DIRECTIONS:
Pull every line containing "objects" from the listing.

RECORDED INFORMATION:
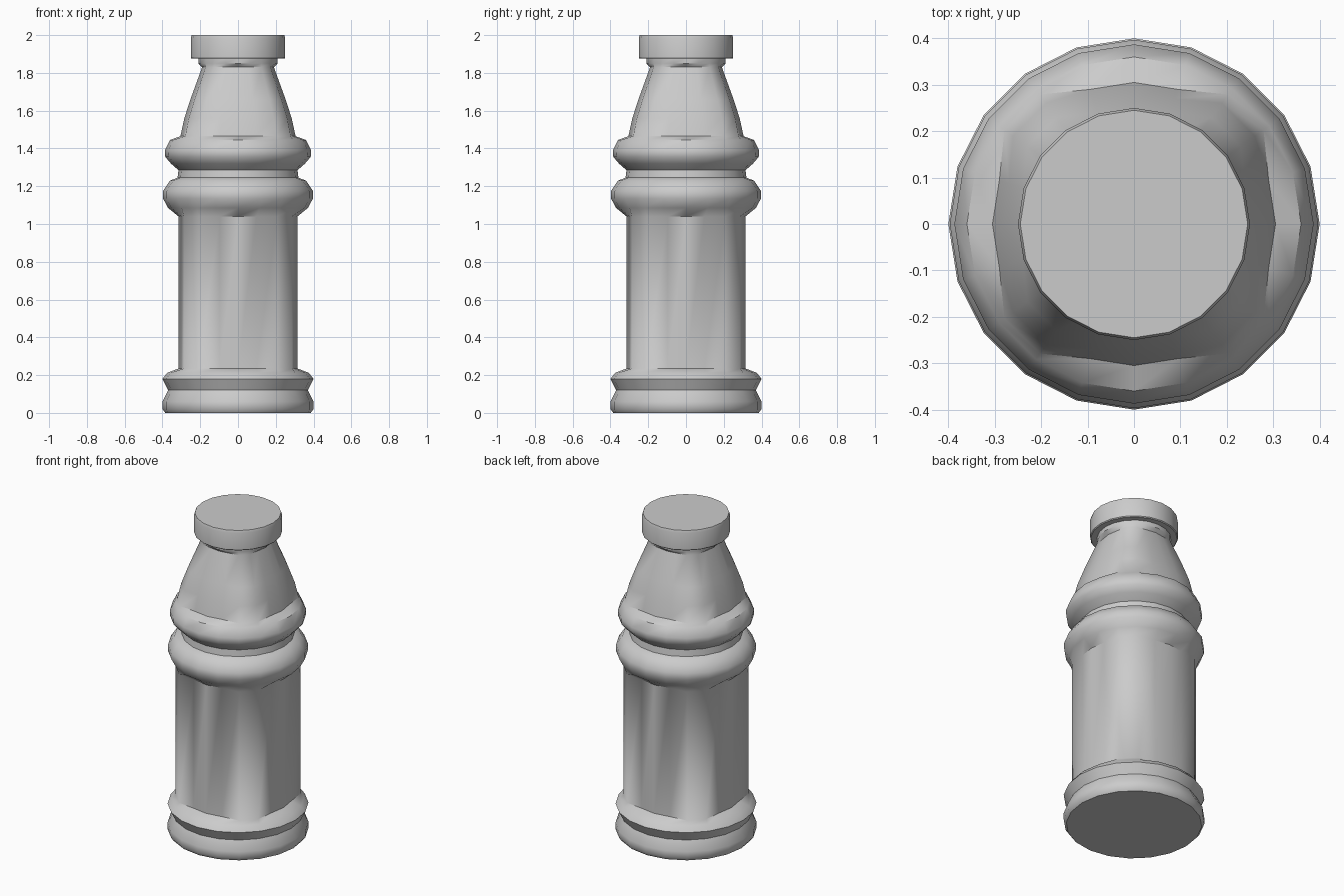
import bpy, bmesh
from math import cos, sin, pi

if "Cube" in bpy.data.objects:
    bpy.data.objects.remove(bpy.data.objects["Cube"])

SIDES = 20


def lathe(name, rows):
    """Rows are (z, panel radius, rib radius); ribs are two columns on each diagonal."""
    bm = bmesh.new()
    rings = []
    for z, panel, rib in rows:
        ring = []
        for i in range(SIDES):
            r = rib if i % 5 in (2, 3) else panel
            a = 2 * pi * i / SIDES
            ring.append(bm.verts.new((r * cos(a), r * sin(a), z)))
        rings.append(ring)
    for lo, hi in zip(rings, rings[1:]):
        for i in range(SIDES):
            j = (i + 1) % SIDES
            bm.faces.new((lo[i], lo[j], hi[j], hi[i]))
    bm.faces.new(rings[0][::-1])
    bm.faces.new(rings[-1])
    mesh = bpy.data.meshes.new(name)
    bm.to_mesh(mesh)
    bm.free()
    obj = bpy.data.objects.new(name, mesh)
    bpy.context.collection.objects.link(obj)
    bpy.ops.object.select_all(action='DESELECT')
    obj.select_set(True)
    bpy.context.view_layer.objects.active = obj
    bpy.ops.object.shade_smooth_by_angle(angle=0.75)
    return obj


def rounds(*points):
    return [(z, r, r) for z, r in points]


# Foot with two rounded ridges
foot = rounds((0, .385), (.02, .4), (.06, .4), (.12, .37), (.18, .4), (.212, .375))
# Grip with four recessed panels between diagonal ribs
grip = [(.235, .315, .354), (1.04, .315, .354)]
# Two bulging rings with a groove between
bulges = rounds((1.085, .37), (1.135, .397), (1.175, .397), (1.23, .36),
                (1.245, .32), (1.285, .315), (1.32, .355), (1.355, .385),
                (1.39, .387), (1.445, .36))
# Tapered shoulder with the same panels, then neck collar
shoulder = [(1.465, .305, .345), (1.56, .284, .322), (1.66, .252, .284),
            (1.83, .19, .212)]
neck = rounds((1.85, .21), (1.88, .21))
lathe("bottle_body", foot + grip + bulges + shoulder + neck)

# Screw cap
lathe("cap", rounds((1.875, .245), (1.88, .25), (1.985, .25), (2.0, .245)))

ANSWER SECTION:
if "Cube" in bpy.data.objects:
    bpy.data.objects.remove(bpy.data.objects["Cube"])
    obj = bpy.data.objects.new(name, mesh)
    bpy.context.collection.objects.link(obj)
    bpy.context.view_layer.objects.active = obj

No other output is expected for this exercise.